That’s a bargain, said Troy Torgerson, MD, PhD, an immunologist and director of the Immunology Diagnostic Laboratory (IDL) in the Center for Immunity and Immunotherapy at Seattle Children’s Research Institute.

“If it’s not caught early, the medical care for one baby with SCID can run into the millions of dollars,” said Torgerson. The DOH expects the screening to detect one to two babies with SCID in Washington each year.

Every dollar the state spends on screening is expected to generate more than $4 of benefit for taxpayers, according to a DOH analysis.

Finish line in sight

Mike Glass, director of the state’s newborn screening program, often works with clinical divisions at Children’s because the conditions the lab screens for are treated here.

But, he said the collaboration with the immunology group was different. His team needed guidance and training in a very specific area laboratory expertise.

“The type of DNA analysis required for the SCID screening is brand-new for the state lab,” explained Torgerson. “But it’s something we do in my lab all the time.”

He and the IDL team rolled out the red carpet for the DOH team – sharing testing protocols and helping the team gain the experience needed to do the screening. The team from the state laboratory also visited states that have already implemented universal screening for SCID.

Now, everything is in place for SCID screening to start in Washington. Everything, that is, except the funding.

After watching the 2011 to 2013 budget cycle sail by with no SCID screening, everyone involved was overjoyed in December to learn that outgoing Gov. Christine Gregoire had included it in her final budget.

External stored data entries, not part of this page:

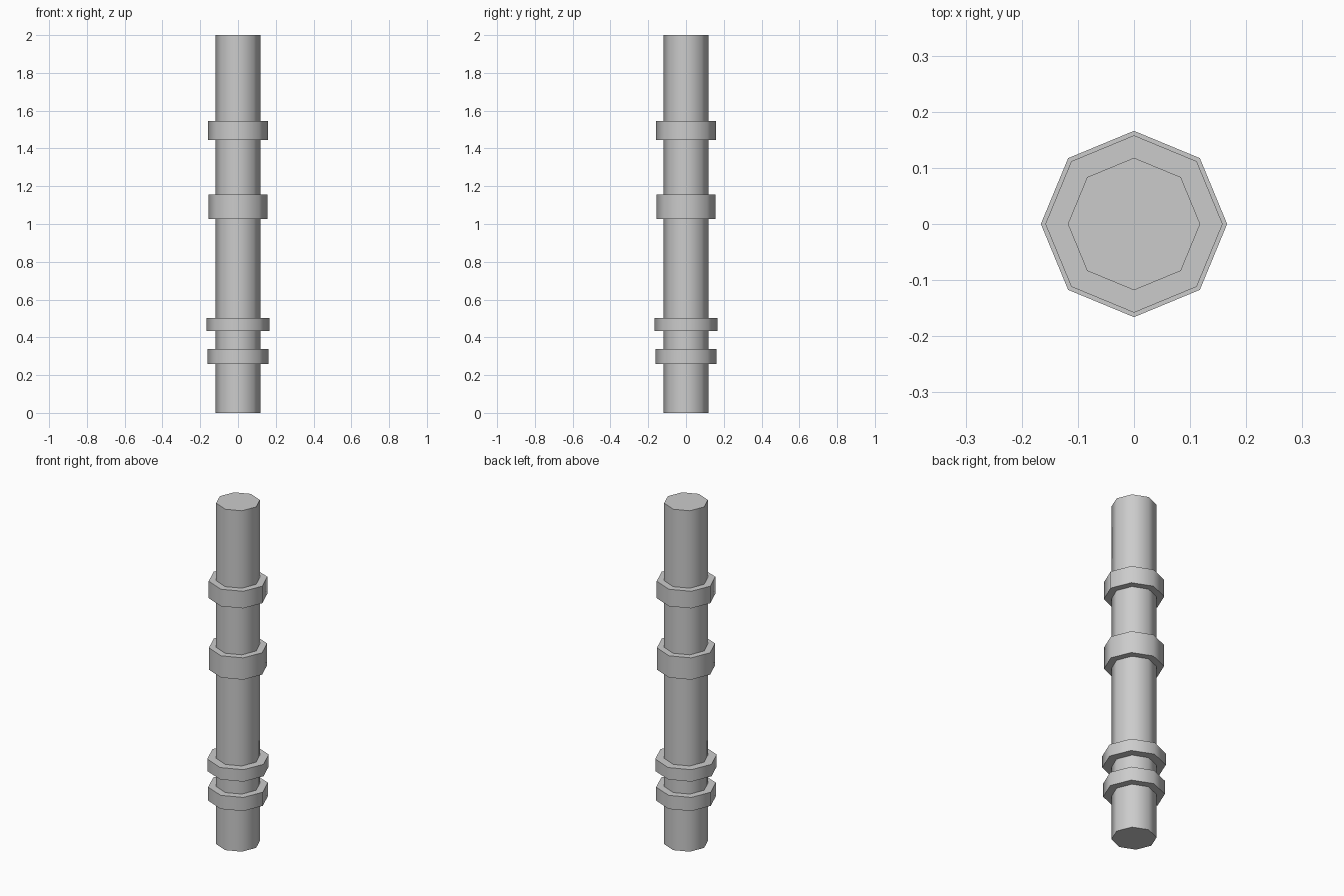
import bpy, math

if "Cube" in bpy.data.objects:
    bpy.data.objects.remove(bpy.data.objects["Cube"])

SIDES = 8


def octagon_bar(name, radius, z0, z1):
    """Eight-sided upright bar with corners on the x and y axes."""
    bpy.ops.mesh.primitive_cylinder_add(
        vertices=SIDES, radius=radius, depth=z1 - z0, location=(0, 0, (z0 + z1) / 2))
    obj = bpy.context.object
    obj.name = name
    return obj


# Main shaft: rounded shading on the sides, flat ends
octagon_bar("shaft", 0.118, 0.0, 2.0)
bpy.ops.object.shade_smooth_by_angle(angle=math.radians(50))

# Collars around the shaft: radius, bottom, top
collars = [
    ("bottom_collar", 0.161, 0.258, 0.338),
    ("lower_collar", 0.166, 0.433, 0.503),
    ("middle_collar", 0.157, 1.027, 1.155),
    ("upper_collar", 0.158, 1.446, 1.546),
]
for name, radius, z0, z1 in collars:
    octagon_bar(name, radius, z0, z1)
    bpy.ops.object.shade_smooth_by_angle(angle=math.radians(50))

They’re cautiously optimistic that now Gov. Jay Inslee, will leave it intact and that it will survive the biennial budget battle.

Full circle: Diagnosis, treatment, research

While the SCID screening process moves forward, so, too, do clinical care and research at Children’s.

Babies diagnosed with SCID will be referred to Children’s, where the IDL can provide a precise genetic diagnosis to help the clinical team plan the best course of treatment for each child.

The IDL and Children’s Department of Laboratory Medicine are developing a one-stop screening panel for all known immunodeficiency genes – including the 20 or so genetic defects that cause SCID and a few hundred more that result in other immunological problems.

Since the technique the state lab will use to detect SCID will also identify babies who have many of these other immune system problems, noted Torgerson, “this could potentially have an impact beyond identifying babies with SCID.”

Children’s is also working on promising new treatments. Last year, the National Institutes of Health awarded $12 million to a multi-center research team, including David Rawlings, MD, at the Research Institute’s Center for Immunity and Immunotherapies, to work on a potential new gene replacement therapy to treat SCID.

That is great news for kids like Hayden, who returned to Alaska in January after seven months of treatment at Children’s and a successful stem cell transplant.

“He doesn’t have SCID anymore,” said Boone-Filley. “He’s a whole new kid.”

For Boone-Filley, the personal is also professional. She’s a laboratory technician at a community health center in Anchorage that conducts newborn screening tests.

“I never in the world thought I’d be advocating to add something to the screening panel,” she said. “But then again, I never imagined that my baby could be born with SCID.”